If you make changes to impervious cover on your property, expect your drainage charge to change. However, there may be a lag time before changes are reflected in your charge. Changes that may affect your charge include increasing your parking, building an addition or adding a deck or shed. Removing impervious cover will reduce your charge. If you have removed impervious cover, please call 512-494-9400 to let us know, so we can adjust your charge for you sooner.

If you want an estimate of how changes to your property will affect your drainage charge, use the Drainage Charge Estimator.

Impervious cover is any type of human-made surface that doesn’t absorb rainfall, including:

  • Rooftops
  • Patios
  • Driveways
  • Sidewalks
  • Roadways
  • Parking lots
  • Some decks

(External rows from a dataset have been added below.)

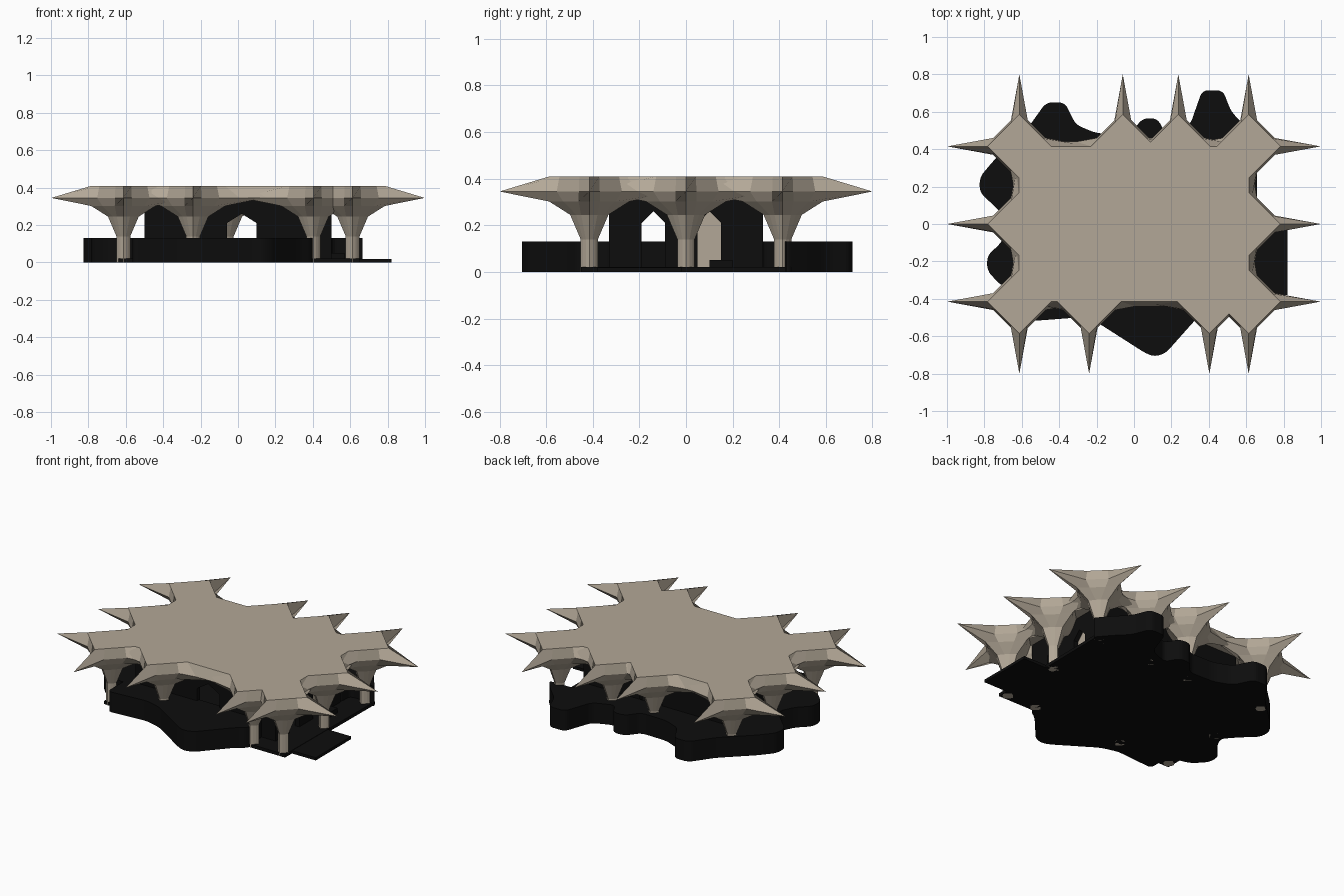
import bpy, bmesh

if "Cube" in bpy.data.objects:
    bpy.data.objects.remove(bpy.data.objects["Cube"])

def material(name, col):
    m = bpy.data.materials.new(name)
    m.diffuse_color = (*col, 1)
    m.use_nodes = True
    m.node_tree.nodes["Principled BSDF"].inputs["Base Color"].default_value = m.diffuse_color
    return m

STONE = material("stone", (0.45, 0.39, 0.31))
DARK = material("dark", (0.004, 0.004, 0.004))

def finish(bm, name, mat):
    bmesh.ops.recalc_face_normals(bm, faces=bm.faces)
    me = bpy.data.meshes.new(name)
    bm.to_mesh(me)
    bm.free()
    ob = bpy.data.objects.new(name, me)
    me.materials.append(mat)
    bpy.context.collection.objects.link(ob)
    return ob

def prism(name, pts, z0, z1, mat, bevel=0):
    """Extrude a flat outline upward, optionally rounding its vertical edges."""
    bm = bmesh.new()
    f = bm.faces.new([bm.verts.new((x, y, z0)) for x, y in pts])
    r = bmesh.ops.extrude_face_region(bm, geom=[f], use_keep_orig=True)
    for v in r["geom"]:
        if isinstance(v, bmesh.types.BMVert):
            v.co.z = z1
    if bevel:
        up = [e for e in bm.edges if abs(e.verts[0].co.z - e.verts[1].co.z) > 1e-4]
        bmesh.ops.bevel(bm, geom=up, offset=bevel, segments=4, profile=0.5,
                        affect='EDGES', clamp_overlap=True)
    return finish(bm, name, mat)

def box(name, x0, x1, y0, y1, z0, z1, mat):
    return prism(name, [(x0, y0), (x1, y0), (x1, y1), (x0, y1)], z0, z1, mat)

def loft(name, rings, mat, at=(0, 0)):
    bm = bmesh.new()
    rows = [[bm.verts.new((x + at[0], y + at[1], z)) for x, y, z in r] for r in rings]
    n = len(rows[0])
    for a, b in zip(rows, rows[1:]):
        for i in range(n):
            bm.faces.new((a[i], a[(i + 1) % n], b[(i + 1) % n], b[i]))
    bm.faces.new(rows[0])
    bm.faces.new(rows[-1])
    return finish(bm, name, mat)

# Columns with flared, spiked capitals: (height, axis reach, side point)
LEVELS = [(0.0, 0.037, 0.027, 0.015), (0.14, 0.037, 0.027, 0.015),
          (0.245, 0.082, 0.056, 0.035), (0.302, 0.172, 0.112, 0.046),
          (0.345, 0.385, 0.14, 0.045), (0.41, 0.17, 0.1275, 0.0425)]

def star(z, tip, a, b):
    q = [(tip, 0), (a, b), (b, a)]
    out = []
    for _ in range(4):
        out += [(x, y, z) for x, y in q]
        q = [(-y, x) for x, y in q]
    return out

spots = [(x, y) for x in (-0.613, 0.613) for y in (-0.415, 0, 0.415)]
spots += [(-0.24, -0.415), (0.403, -0.415), (-0.06, 0.415), (0.237, 0.415)]
for p in spots:
    loft("column", [star(*l) for l in LEVELS], STONE, p)

# Roof slab between the capitals
def rect(x, y, z):
    return [(-x, -y, z), (x, -y, z), (x, y, z), (-x, y, z)]
loft("roof_slab", [rect(0.645, 0.44, 0.345), rect(0.615, 0.415, 0.41)], STONE)

# Floor plate and entrance slab
prism("floor", [(-0.64, -0.45), (0.65, -0.45), (0.66, 0.45), (-0.64, 0.42)],
      0, 0.02, DARK)
box("entrance_slab", 0.5, 0.82, -0.38, -0.02, 0, 0.018, DARK)

# Wavy raised planters
prism("back_left_planter", [
    (0.5, 0.33), (0.5, 0.425), (0.68, 0.425), (0.6, 0.52), (0.52, 0.6),
    (0.475, 0.715), (0.365, 0.715), (0.3, 0.53), (0.17, 0.48), (0.125, 0.565),
    (0.045, 0.565), (-0.02, 0.48), (-0.2, 0.485), (-0.31, 0.53), (-0.37, 0.65),
    (-0.47, 0.65), (-0.57, 0.51), (-0.75, 0.34), (-0.825, 0.25), (-0.825, 0.17),
    (-0.73, 0.08), (-0.66, 0), (-0.71, -0.1), (-0.785, -0.17), (-0.785, -0.25),
    (-0.71, -0.33), (-0.56, -0.37), (-0.5, -0.33), (-0.5, 0.33)],
    0, 0.13, DARK, 0.03)
prism("front_planter", [
    (-0.565, -0.31), (-0.565, -0.52), (-0.3, -0.5), (-0.19, -0.53), (0.06, -0.69),
    (0.11, -0.71), (0.17, -0.69), (0.33, -0.51), (0.4, -0.46), (0.4, -0.31)],
    0, 0.13, DARK, 0.03)

# Inner room walls with pointed doorways
X, Y, T = 0.5, 0.33, 0.03
walls = [box("side_wall", -X, -X + T, -Y, Y, 0, 0.36, DARK),
         box("side_wall", X - T, X, -Y, Y, 0, 0.36, DARK),
         box("front_wall", -X, X, -Y, -Y + T, 0, 0.36, DARK),
         box("back_wall", -X, X, Y - T, Y, 0, 0.36, DARK)]

def doorway(c, w, along_x, d0, d1):
    prof = [(c - w, -0.05), (c + w, -0.05), (c + w, 0.21), (c, 0.26), (c - w, 0.21)]
    ends = [[(d, u, z) if along_x else (u, d, z) for u, z in prof] for d in (d0, d1)]
    ob = loft("door_cutter", ends, DARK)
    ob.hide_render = True
    ob.hide_viewport = False
    ob.display_type = 'WIRE'
    return ob

def cut(wall, cutter):
    m = wall.modifiers.new("doorway", 'BOOLEAN')
    m.operation = 'DIFFERENCE'
    m.solver = 'EXACT'
    m.object = cutter

side_door = doorway(-0.14, 0.05, True, -0.7, 0.7)
right_door = doorway(0.1, 0.05, True, 0.4, 0.6)
front_door = doorway(0.02, 0.08, False, -0.6, 0.6)
for w in walls[:2]:
    cut(w, side_door)
cut(walls[1], right_door)
for w in walls[2:]:
    cut(w, front_door)

# Stone door panel and step
box("door_panel", 0.45, 0.468, 0.045, 0.155, 0.02, 0.28, STONE)
box("step", 0.5, 0.57, 0.1, 0.2, 0.02, 0.05, DARK)
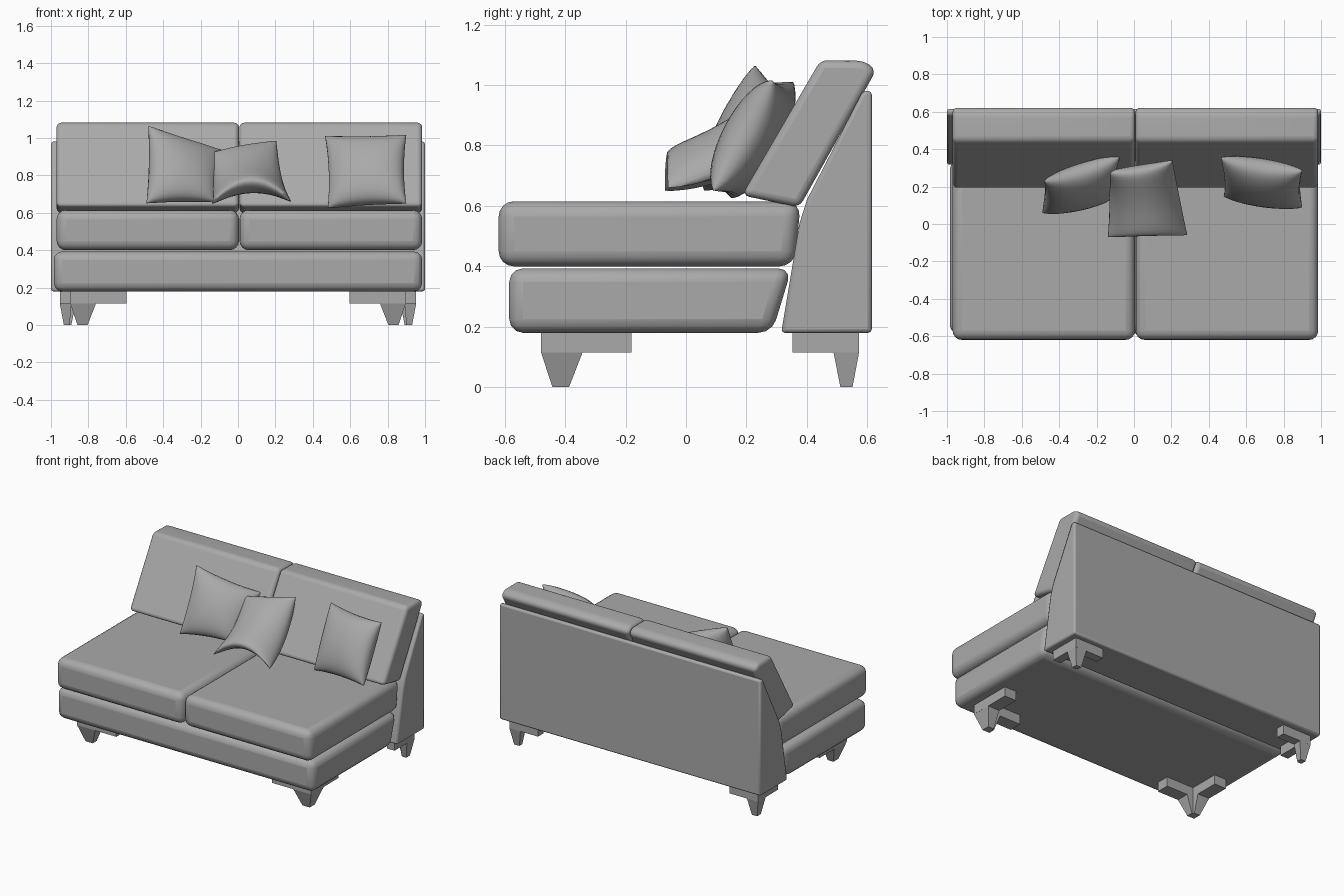
import bpy, bmesh, math
from mathutils import Vector

cube = bpy.data.objects.get("Cube")
if cube:
    bpy.data.objects.remove(cube, do_unlink=True)

GREY = (0.40, 0.40, 0.40, 1.0)
fabric = bpy.data.materials.new("grey fabric")
fabric.use_nodes = True
fabric.diffuse_color = GREY
fabric.node_tree.nodes["Principled BSDF"].inputs["Base Color"].default_value = GREY


def finish(name, bm, bevel=0, segments=3, smooth=None):
    """Turn a bmesh into an object with optional bevel and shading."""
    bmesh.ops.recalc_face_normals(bm, faces=bm.faces)
    mesh = bpy.data.meshes.new(name)
    bm.to_mesh(mesh)
    bm.free()
    mesh.materials.append(fabric)
    obj = bpy.data.objects.new(name, mesh)
    bpy.context.collection.objects.link(obj)
    if bevel:
        mod = obj.modifiers.new("rounded edges", 'BEVEL')
        mod.width = bevel
        mod.segments = segments
        mod.limit_method = 'ANGLE'
        mod.angle_limit = math.radians(20)
    if smooth:
        bpy.ops.object.select_all(action='DESELECT')
        bpy.context.view_layer.objects.active = obj
        obj.select_set(True)
        bpy.ops.object.shade_smooth_by_angle(angle=math.radians(smooth))
    return obj


def loft(bm, lower, upper):
    """Closed solid between two matching loops."""
    a = [bm.verts.new(p) for p in lower]
    b = [bm.verts.new(p) for p in upper]
    bm.faces.new(a)
    bm.faces.new(b)
    for i in range(len(a)):
        j = (i + 1) % len(a)
        bm.faces.new((a[i], a[j], b[j], b[i]))


def prism(name, profile, x0, x1, bevel, segments=3):
    """Side profile (y, z) extruded across the width."""
    bm = bmesh.new()
    loft(bm, [(x0, y, z) for y, z in profile], [(x1, y, z) for y, z in profile])
    return finish(name, bm, bevel, segments, 40)


# Frame and base
prism("back_frame", [(0.315, 0.18), (0.615, 0.18), (0.615, 0.98), (0.585, 0.98),
                     (0.40, 0.62), (0.375, 0.54)], -1, 1, 0.012, 2)
prism("base", [(-0.585, 0.18), (0.285, 0.18), (0.35, 0.393), (-0.585, 0.393)],
      -0.985, 0.985, 0.045, 3)

# Seat and back cushions
for side, x0, x1 in (("right", -0.97, 0.005), ("left", 0.008, 0.985)):
    prism(side + "_seat_cushion", [(-0.62, 0.4), (0.36, 0.4), (0.38, 0.615), (-0.62, 0.615)],
          x0, x1, 0.05, 4)
    prism(side + "_back_cushion", [(0.185, 0.635), (0.375, 0.595), (0.63, 1.05),
                                   (0.59, 1.08), (0.445, 1.082)], x0, x1, 0.035, 4)


# Corner legs: L-shaped bracket with a tapering foot
def corner_leg(name, sx, sy, corner, reach, foot, inset, tip, thick):
    def ell(length, t, shift, z):
        pts = [(0, 0), (length, 0), (length, t), (t, t), (t, length), (0, length)]
        return [(sx * (corner[0] - shift - u), sy * (corner[1] - shift - v), z) for u, v in pts]
    bm = bmesh.new()
    loft(bm, ell(reach, thick, 0, 0.115), ell(reach, thick, 0, 0.19))
    loft(bm, ell(tip, tip * 0.8, inset, 0), ell(foot, thick, 0, 0.116))
    return finish(name, bm)


for side, sx in (("right", -1), ("left", 1)):
    corner_leg(side + "_front_leg", sx, -1, (0.897, 0.48), 0.30, 0.138, 0.038, 0.055, 0.09)
    corner_leg(side + "_rear_leg", sx, 1, (0.953, 0.573), 0.22, 0.085, 0.022, 0.04, 0.06)


# Throw pillows: puffed patch stretched between four corners
def pillow(name, tl, tr, bl, br, puff, pinch=0.06, fold=0, arch=0, n=18):
    tl, tr, bl, br = map(Vector, (tl, tr, bl, br))
    normal = (tr + br - tl - bl).cross(tl + tr - bl - br).normalized()
    bm = bmesh.new()
    steps = [math.sin(math.pi * (i / n - 0.5)) for i in range(n + 1)]

    def point(u, v, sign):
        cu, cv = 1 - u * u, 1 - v * v
        s = (u * (1 - pinch * cv) + 1) / 2
        t = (v * (1 - pinch * cu) + 1) / 2
        p = bl.lerp(br, s).lerp(tl.lerp(tr, s), t)
        p += normal * (sign * puff * max(cu * cv, 0) ** 0.42 - fold * cv)
        p.z += arch * cu * (1 - t)
        return p

    for sign in (1, -1):
        grid = [[bm.verts.new(point(u, v, sign)) for u in steps] for v in steps]
        for j in range(n):
            for i in range(n):
                bm.faces.new((grid[j][i], grid[j][i + 1], grid[j + 1][i + 1], grid[j + 1][i]))
    bmesh.ops.remove_doubles(bm, verts=bm.verts, dist=0.0005)
    return finish(name, bm, smooth=70)


pillow("right_pillow", (-0.48, 0.23, 1.065), (-0.075, 0.365, 0.93),
       (-0.49, 0.06, 0.65), (-0.13, 0.13, 0.66), 0.09)
pillow("left_pillow", (0.465, 0.355, 1.01), (0.90, 0.285, 1.015),
       (0.48, 0.15, 0.625), (0.90, 0.09, 0.65), 0.095)
pillow("middle_pillow", (-0.145, 0.28, 0.92), (0.205, 0.34, 0.985),
       (-0.14, -0.07, 0.65), (0.285, -0.06, 0.66), 0.085, 0.05, 0.06, 0.09)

Uncovered wooden decks and unpaved portions of driveways count as 50% impervious cover. If you have these features, we may be able to lower the impervious cover on your account, which will in turn lower your bill. Please call 512-494-9400 and ask about an administrative review of your drainage charge.

A more complete definition of impervious cover is found in Section 25-8-63 of the Austin City Code.

 

Information may not be available because the account holder has requested confidentiality. Under the Texas Utilities Code, customers have a right to confidentiality in government-operated utilities. A customer can request that their address, phone number, billing information and information related to their volume of utility usage be kept confidential. For more information, please visit the Austin Energy web page explaining Confidentiality and Customer Rights.

Alternatively, impervious cover may not be shown if the property was developed after January 2012, when aerial photography and LiDAR data was collected. This data was used to create the maps shown on the "Find My Drainage Charge" tool.